Non-Compete Agreements Overview
Sharon Stiller, Partner and Director of the Employment Law Practice, was recently interviewed on the Connections with Evan Dawson show and discussed the proposed FTC ruling on non-compete clauses. The segment was broadcast on WXXI, a Rochester-based radio station.
Ms. Stiller stated that there are “a lot of misunderstandings” regarding the rules for the non-compete clauses, and that the regulations are not straightforward, as can be complex.
While each case depends upon an individual’s situation, to help clarify the complexities, the New York State Attorney General’s Office provides an FAQ on non-compete clauses.
In her interview, Ms. Stiller did clarify the overall concept behind these clauses.
- They are not intended to prohibit the skills that the employee developed.
- They are intended to serve the purpose of preventing someone from stealing a company’s intellectual property and trade secrets.
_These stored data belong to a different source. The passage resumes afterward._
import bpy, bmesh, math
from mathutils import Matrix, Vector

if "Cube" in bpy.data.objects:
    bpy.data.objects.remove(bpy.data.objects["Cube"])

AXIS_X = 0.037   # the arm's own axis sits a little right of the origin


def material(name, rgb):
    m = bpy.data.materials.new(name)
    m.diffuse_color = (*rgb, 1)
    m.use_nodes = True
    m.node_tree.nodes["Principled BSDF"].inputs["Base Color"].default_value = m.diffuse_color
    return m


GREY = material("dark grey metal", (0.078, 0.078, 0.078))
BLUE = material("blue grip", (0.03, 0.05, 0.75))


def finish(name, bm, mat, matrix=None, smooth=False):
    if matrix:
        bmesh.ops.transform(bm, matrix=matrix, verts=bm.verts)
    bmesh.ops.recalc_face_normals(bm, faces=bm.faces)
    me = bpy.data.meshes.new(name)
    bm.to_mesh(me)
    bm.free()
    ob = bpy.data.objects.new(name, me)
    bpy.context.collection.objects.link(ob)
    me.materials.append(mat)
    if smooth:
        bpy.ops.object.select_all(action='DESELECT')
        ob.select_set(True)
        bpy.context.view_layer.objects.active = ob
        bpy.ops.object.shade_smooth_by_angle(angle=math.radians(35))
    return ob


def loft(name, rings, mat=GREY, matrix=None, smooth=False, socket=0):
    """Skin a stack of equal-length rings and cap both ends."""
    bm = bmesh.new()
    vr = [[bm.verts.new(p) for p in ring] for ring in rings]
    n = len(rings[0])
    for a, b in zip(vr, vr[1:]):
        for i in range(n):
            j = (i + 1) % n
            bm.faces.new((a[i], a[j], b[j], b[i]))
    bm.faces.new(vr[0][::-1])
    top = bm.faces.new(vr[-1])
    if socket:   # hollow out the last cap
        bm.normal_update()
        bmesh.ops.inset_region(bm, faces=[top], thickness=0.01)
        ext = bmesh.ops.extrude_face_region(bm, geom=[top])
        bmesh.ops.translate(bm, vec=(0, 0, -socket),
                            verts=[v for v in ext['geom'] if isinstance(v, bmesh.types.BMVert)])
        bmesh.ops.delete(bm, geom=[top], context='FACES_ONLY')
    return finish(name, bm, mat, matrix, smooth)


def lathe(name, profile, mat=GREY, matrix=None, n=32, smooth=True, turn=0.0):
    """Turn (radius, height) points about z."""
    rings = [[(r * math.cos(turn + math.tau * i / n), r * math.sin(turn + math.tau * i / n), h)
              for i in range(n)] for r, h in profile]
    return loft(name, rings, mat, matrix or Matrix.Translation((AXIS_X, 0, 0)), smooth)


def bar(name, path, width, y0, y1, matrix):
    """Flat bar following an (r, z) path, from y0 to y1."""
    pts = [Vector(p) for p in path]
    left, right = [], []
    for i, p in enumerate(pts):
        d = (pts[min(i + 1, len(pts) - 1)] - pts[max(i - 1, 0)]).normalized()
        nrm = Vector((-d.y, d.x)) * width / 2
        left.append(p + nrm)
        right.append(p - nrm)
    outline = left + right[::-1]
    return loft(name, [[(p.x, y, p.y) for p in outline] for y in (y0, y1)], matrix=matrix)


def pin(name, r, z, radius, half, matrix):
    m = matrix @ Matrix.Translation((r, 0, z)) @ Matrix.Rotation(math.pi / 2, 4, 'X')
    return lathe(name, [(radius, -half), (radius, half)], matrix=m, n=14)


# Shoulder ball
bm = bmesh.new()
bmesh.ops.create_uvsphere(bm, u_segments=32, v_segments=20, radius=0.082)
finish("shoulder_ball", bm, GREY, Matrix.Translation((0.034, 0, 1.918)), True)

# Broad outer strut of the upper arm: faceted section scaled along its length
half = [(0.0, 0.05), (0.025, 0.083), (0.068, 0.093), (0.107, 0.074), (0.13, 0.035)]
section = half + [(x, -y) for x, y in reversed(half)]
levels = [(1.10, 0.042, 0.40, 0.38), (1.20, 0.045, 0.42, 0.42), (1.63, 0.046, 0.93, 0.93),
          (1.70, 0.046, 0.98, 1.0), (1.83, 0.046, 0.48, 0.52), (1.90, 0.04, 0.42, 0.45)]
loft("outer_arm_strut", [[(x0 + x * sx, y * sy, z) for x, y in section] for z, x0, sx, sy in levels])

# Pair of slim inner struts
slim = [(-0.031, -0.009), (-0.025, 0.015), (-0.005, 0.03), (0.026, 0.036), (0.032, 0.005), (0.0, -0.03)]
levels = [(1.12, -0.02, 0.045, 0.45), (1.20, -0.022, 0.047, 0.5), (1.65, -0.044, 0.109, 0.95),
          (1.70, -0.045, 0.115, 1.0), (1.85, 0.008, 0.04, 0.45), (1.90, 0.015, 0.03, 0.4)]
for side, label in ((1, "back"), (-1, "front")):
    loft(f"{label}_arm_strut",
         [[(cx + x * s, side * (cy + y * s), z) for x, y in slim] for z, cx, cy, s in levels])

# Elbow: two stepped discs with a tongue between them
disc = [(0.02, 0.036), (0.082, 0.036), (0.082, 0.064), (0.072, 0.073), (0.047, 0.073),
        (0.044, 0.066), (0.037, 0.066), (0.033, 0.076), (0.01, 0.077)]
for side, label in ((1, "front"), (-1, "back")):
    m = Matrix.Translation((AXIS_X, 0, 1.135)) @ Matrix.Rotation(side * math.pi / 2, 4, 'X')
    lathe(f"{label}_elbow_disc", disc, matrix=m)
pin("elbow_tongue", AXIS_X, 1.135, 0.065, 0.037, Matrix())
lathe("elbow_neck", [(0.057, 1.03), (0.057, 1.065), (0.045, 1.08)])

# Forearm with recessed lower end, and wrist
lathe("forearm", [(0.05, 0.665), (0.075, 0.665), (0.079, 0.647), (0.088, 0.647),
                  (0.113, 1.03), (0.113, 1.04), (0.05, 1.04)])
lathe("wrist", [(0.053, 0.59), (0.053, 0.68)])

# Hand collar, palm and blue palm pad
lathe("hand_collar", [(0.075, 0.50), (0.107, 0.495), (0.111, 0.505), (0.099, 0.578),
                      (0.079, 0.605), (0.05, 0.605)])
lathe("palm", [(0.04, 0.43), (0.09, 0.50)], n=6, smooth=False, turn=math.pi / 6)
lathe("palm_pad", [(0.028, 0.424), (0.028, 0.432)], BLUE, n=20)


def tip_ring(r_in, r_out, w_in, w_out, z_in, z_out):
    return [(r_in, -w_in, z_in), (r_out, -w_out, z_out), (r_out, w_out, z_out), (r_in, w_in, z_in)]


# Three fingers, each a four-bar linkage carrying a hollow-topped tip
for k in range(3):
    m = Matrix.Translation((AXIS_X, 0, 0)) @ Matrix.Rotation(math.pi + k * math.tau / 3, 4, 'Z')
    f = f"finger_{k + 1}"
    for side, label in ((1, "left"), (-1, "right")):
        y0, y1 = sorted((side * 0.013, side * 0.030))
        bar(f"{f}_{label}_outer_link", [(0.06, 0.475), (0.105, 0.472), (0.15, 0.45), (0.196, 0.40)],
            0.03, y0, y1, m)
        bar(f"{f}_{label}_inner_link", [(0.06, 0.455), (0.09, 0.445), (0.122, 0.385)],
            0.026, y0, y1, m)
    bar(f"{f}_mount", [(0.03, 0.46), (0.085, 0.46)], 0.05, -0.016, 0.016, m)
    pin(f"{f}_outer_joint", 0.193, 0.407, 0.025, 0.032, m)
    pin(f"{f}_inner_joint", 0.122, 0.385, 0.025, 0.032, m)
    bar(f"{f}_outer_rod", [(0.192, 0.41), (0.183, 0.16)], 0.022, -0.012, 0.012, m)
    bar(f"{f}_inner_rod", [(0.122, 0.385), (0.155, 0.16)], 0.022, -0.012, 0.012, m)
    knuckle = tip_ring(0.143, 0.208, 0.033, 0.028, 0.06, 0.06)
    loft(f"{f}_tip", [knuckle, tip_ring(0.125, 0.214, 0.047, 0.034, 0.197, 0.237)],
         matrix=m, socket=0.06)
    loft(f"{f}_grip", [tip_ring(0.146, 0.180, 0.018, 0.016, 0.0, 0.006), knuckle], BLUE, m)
“Where do you draw the line?” Ms. Stiller said, and emphasized that this is why non-compete cases must be treated on an individual basis. She provided the example of the Kodak company, who lost a case against a former employee who left the company to work for an industry competitor after it was ruled that the former employee did not steal any trade secrets.
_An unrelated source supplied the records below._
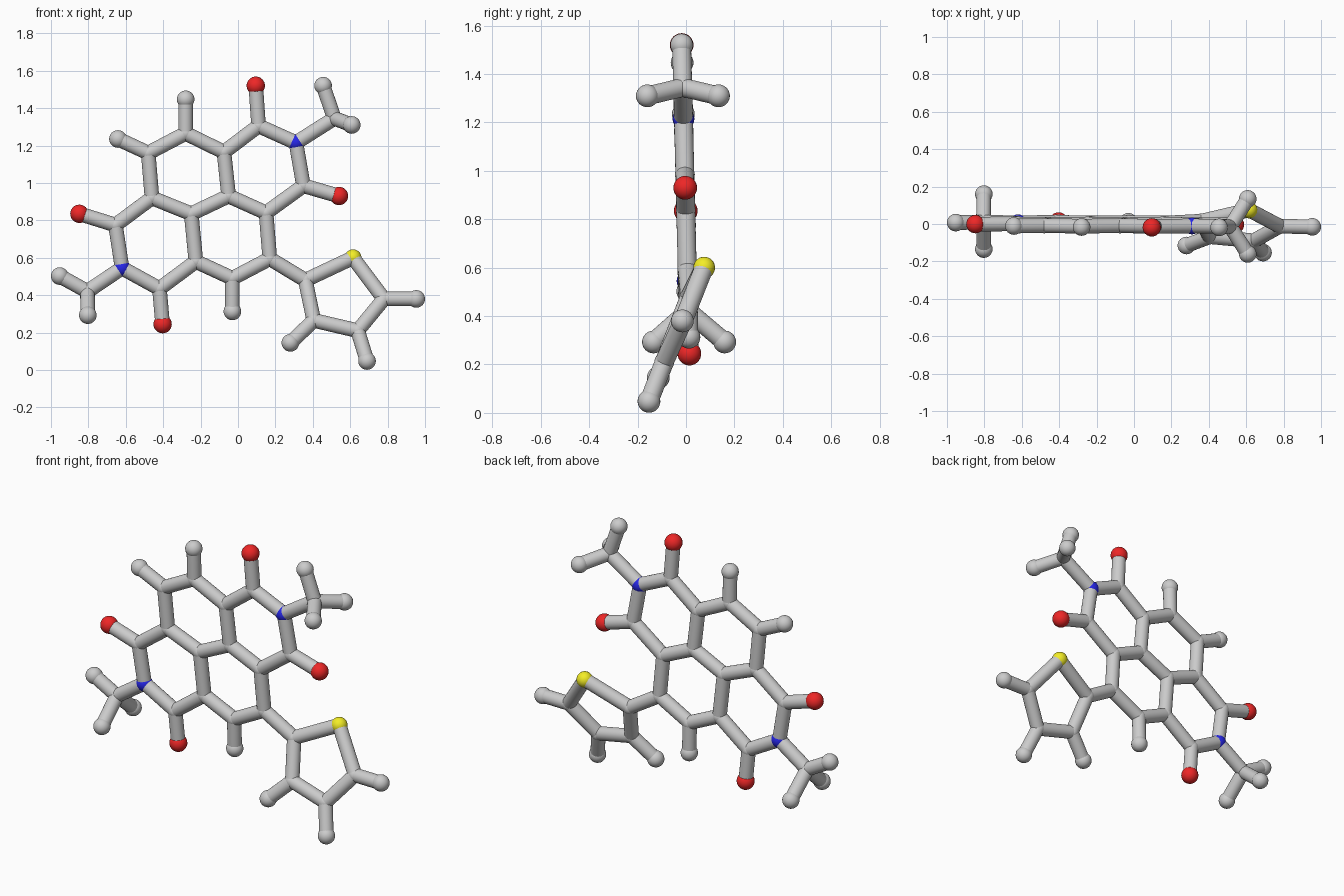
import bpy
from mathutils import Vector

if "Cube" in bpy.data.objects:
    bpy.data.objects.remove(bpy.data.objects["Cube"])

BOND_R = 0.039
RADIUS = {"carbon": 0.041, "hydrogen": 0.047, "oxygen": 0.049, "nitrogen": 0.045, "sulfur": 0.045}
COLOUR = {"oxygen": (0.85, 0.02, 0.02, 1), "nitrogen": (0.02, 0.02, 0.8, 1), "sulfur": (0.9, 0.85, 0.02, 1)}

materials = {}
for kind, rgba in COLOUR.items():
    materials[kind] = bpy.data.materials.new(kind + "_colour")
    materials[kind].diffuse_color = rgba


def flat(x, z):
    """Point on the very slightly leaning plane of the fused rings."""
    return Vector((x, 0.02 - 0.025 * z, z))


def atom(name, kind, p):
    bpy.ops.mesh.primitive_uv_sphere_add(segments=24, ring_count=16, radius=RADIUS[kind], location=p)
    ob = bpy.context.object
    ob.name = name + "_" + kind
    bpy.ops.object.shade_smooth()
    if kind in materials:
        ob.data.materials.append(materials[kind])


def bond(a, b):
    d = b - a
    bpy.ops.mesh.primitive_cylinder_add(vertices=24, radius=BOND_R, depth=d.length, location=(a + b) / 2)
    ob = bpy.context.object
    ob.name = "bond_stick"
    ob.rotation_euler = d.to_track_quat('Z', 'Y').to_euler()
    bpy.ops.object.shade_smooth_by_angle()


# Fused ring core
core = {
    "c1": flat(-0.48, 1.16), "c2": flat(-0.28, 1.265), "c3": flat(-0.075, 1.165),
    "c4": flat(-0.05, 0.93), "c5": flat(-0.25, 0.835), "c6": flat(-0.46, 0.92),
    "c7": flat(-0.225, 0.58), "c8": flat(-0.03, 0.49), "c9": flat(0.17, 0.595),
    "c10": flat(0.15, 0.84), "c11": flat(0.11, 1.305), "n1": flat(0.31, 1.215),
    "c12": flat(0.35, 0.985), "c13": flat(-0.655, 0.775), "n2": flat(-0.62, 0.545),
    "c14": flat(-0.42, 0.435),
    # Five-sided side ring, twisted out of the plane
    "c15": Vector((0.36, 0.015, 0.48)), "s1": Vector((0.615, 0.075, 0.6)),
    "c16": Vector((0.78, -0.012, 0.38)), "c17": Vector((0.64, -0.09, 0.21)),
    "c18": Vector((0.405, -0.068, 0.265)),
    # Methyl centres
    "c19": flat(0.515, 1.345), "c20": flat(-0.805, 0.42),
}
kinds = {"c": "carbon", "n": "nitrogen", "s": "sulfur"}
for name, p in core.items():
    atom("ring" if name not in ("c19", "c20") else "methyl", kinds[name[0]], p)

chains = ["c1 c2 c3 c4 c5 c6 c1", "c5 c7 c8 c9 c10 c4", "c3 c11 n1 c12 c10",
          "c6 c13 n2 c14 c7", "c9 c15 s1 c16 c17 c18 c15", "n1 c19", "n2 c20"]
for chain in chains:
    keys = chain.split()
    for a, b in zip(keys, keys[1:]):
        bond(core[a], core[b])

# End atoms, each with one stick to its parent
ends = [
    ("c11", "oxygen", flat(0.095, 1.52)), ("c12", "oxygen", flat(0.54, 0.93)),
    ("c13", "oxygen", flat(-0.848, 0.835)), ("c14", "oxygen", flat(-0.403, 0.245)),
    ("c1", "hydrogen", flat(-0.642, 1.235)), ("c2", "hydrogen", flat(-0.28, 1.447)),
    ("c8", "hydrogen", flat(-0.03, 0.313)),
    ("c16", "hydrogen", Vector((0.953, -0.015, 0.38))),
    ("c17", "hydrogen", Vector((0.69, -0.153, 0.048))),
    ("c18", "hydrogen", Vector((0.28, -0.115, 0.145))),
    ("c19", "hydrogen", flat(0.455, 1.52)), ("c20", "hydrogen", flat(-0.953, 0.502)),
]
for side in (-1, 1):
    ends.append(("c19", "hydrogen", flat(0.608, 1.31) + Vector((0, 0.147 * side, 0))))
    ends.append(("c20", "hydrogen", flat(-0.803, 0.293) + Vector((0, 0.147 * side, 0))))
for parent, kind, p in ends:
    atom("end", kind, p)
    bond(core[parent], p)

for m in bpy.data.materials:
    if m.users and not m.is_grease_pencil:
        m.use_nodes = True
        m.node_tree.nodes["Principled BSDF"].inputs["Base Color"].default_value = m.diffuse_color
Why Younger People Are Most Vulnerable to Non-Compete Clauses
Younger people are most vulnerable as they are forced to sign these agreements which are essentially “lopsided”, Ms. Stiller advised. They are advantageous for the company and these young people do not have the means to hire a lawyer to negotiate on their behalf. “Younger people should be allowed to move on and maximize their earnings”.
Ms. Stiller said that “this is where you need the help of the federal government to step in” and put a balance to what is currently an uneven agreement.
Corporations Do Have a Right to Seek Legal Action
Ms. Stiller stressed that there are two sides to everything and there are circumstances where companies do have a legitimate reason to litigate their non-compete agreement.
She has represented corporations that have found employees who have stolen intellectual property, such as a case where defense information was stolen and she defended another company where an employee took information from a computer and then deleted it.
If you need to speak to an attorney regarding non-compete agreements or labor laws, please contact Sharon Stiller in Rochester at (585) 218-9999, ext. 406, or email [email protected].